Over on the Finished Book Pile, we attempted The Jane Austen Book Club by Karen Fowler. Readers have to know Austen's books pretty well to keep up with what the characters discuss at their club meetings. The author included synopses and reviews on Austen in the back of the book, which might have helped me. But anyway, not long into the book, the ground got thickly littered with cow patties, so much that there really was no place to step for awhile. Sigh. Do we even care about these characters? I asked myself. No, we do not. So we gave it up.

Then we moved on to Prentice Alvin, #3 in Orson Scott Card's Alvin Maker series. This one includes runaway slaves, deep dark peril for Alvin, unfair/misguided masters, brawling married couples, lots more stuff to pique the interest of LDS readers, and some very nice moments of dialogue between the crusty supporting characters. Oh, and we get hints of love and longing. Alvin is growing up, after all.

Sometimes Card gets a little too talky, but we will forgive him and move on to book #4.

Monday, June 1, 2009

From Our Southern Kin

I'm about to reveal to you one of my best secrets.

Down there in Isonville, Kentucky, they've got a volunteer fire department to mind those little flare-ups that happen when, say, somebody tosses a cigarette out of his truck and it lands in the woods at the roadside. To earn money for a new (probably used) pumper truck or some hoses or something, they have to do a little fund-raising.

Enter Kristen, long-lost relative, in the year they sold their Isonville Volunteer Fire Dept. #889 cookbooks. What do our southern relatives eat? Escalloped Summer Squash, Red Velvet Cake, Kenney's Home Fries and lots of the same Cool-Whip-and-pudding desserts that the rest of us like.

Headlining the "Bread, Rolls, Pies, and Pastry" section is a little treasure called Angel Flake Biscuits:
5 cups all-purpose flour
3 tsp. baking powder
3 TB sugar
1 tsp. soda
1 tsp. salt
3/4 cups vegetable shortening
1/2 cup lukewarm water
2 cups buttermilk

Sift together into mixing bowl, flour, baking powder, sugar, soda and salt. Cut in shortening. Dissolve yeast in lukewarm water; add to flour mixture. Then add buttermilk. Work together with large spoon until all flour is moistened. Cover bowl; store in refrigerator. When ready to use take out amount desired. Roll out on floured board to 1/2 inch thickness. Cut with biscuit cutter. Place on greased cookie sheet. Bake 12 minutes in 400' oven. NOTE (theirs): This recipe makes 6 dozen light, flaky biscuits. The dough will keep for several weeks in the refrigerator.
NOTE (mine): I thought they liked big biscuits down there. If it makes 6 dozen, they must be no bigger than Whoppers. When I make them, they are big and sweet and puffy and kind of hard to stay away from. Anyway, for those of you that care, divide 3,875 by the number of biscuits you get, and there's your calories.

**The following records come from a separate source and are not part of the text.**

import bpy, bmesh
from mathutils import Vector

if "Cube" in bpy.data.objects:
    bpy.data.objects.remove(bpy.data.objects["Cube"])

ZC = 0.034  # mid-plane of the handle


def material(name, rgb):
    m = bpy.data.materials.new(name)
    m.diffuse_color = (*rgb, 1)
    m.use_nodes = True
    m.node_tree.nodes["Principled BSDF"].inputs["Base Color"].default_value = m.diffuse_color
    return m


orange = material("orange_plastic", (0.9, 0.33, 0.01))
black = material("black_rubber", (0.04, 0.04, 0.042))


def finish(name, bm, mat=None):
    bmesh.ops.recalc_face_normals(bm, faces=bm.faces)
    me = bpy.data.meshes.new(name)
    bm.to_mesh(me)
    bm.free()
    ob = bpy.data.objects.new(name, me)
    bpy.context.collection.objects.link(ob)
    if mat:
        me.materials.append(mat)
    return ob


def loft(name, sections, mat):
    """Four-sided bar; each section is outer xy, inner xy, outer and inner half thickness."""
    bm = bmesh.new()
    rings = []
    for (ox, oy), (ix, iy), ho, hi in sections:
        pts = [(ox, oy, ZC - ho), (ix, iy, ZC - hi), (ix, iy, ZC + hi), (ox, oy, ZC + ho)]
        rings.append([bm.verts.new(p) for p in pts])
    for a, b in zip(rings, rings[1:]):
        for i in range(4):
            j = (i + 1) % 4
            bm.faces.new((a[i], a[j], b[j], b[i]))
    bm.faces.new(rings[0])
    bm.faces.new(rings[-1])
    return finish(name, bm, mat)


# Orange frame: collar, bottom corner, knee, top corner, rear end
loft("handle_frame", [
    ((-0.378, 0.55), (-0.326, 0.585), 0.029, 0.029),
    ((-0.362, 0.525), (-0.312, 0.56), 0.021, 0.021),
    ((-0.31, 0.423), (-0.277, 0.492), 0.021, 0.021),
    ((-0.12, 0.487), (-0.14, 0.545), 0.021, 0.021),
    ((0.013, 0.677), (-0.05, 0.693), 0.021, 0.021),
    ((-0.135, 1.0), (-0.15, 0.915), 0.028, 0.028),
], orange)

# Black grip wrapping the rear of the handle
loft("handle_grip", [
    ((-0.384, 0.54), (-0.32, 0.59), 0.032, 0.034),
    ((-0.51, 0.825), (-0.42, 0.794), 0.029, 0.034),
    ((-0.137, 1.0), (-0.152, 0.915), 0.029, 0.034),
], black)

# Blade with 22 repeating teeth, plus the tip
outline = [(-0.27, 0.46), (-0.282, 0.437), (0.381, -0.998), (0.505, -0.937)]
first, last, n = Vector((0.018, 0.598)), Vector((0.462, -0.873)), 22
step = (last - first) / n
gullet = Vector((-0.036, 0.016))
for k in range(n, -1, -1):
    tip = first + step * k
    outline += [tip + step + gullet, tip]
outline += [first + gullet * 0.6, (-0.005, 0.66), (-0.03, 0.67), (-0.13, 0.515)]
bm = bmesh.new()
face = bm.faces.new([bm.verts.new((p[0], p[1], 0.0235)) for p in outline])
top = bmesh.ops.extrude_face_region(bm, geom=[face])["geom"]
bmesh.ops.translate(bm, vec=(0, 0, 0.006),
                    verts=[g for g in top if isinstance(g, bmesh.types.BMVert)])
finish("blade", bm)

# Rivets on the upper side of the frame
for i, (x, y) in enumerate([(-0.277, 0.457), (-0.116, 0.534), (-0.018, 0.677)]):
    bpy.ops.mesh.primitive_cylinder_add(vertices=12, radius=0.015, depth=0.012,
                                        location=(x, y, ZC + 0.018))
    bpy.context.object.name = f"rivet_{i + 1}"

Grandma Ison once lamented that she could never make light fluffy biscuits like her mother could. I sent her this recipe and even some brand-new biscuits cutters with handles on them like they have at McDonald's and I think all of it promptly got lost and forgotten in one of her drawers. Anybody willing to dig out the cutters and make these for her?

Over on the Finished Book Pile, we have Red Prophet by Orson Scott Card, the second book in the Alvin Maker series. This one required more patience. "Harsher, bleaker and more mystical than Seventh Son," said one reviewer. Quite true.

I had to endure a great deal of Red Man talk about White Man bad, kill the land, go back on boat where come from. And I can't help but read a book as if were already a movie, which makes me puzzle over how the actor is going to say lines like "This is the oath of the land at peace" without wishing he'd been called up for a Pepsi commercial instead.

Despite all the magic, Card's story follows history and geography closely enough that I'm apt to open my next history book and feel shocked that certain real-life players died after certain real-life battles. "No, no! Alvin healed him!"

But I'm sticking with the series. It's all going somewhere. Right, Melanie?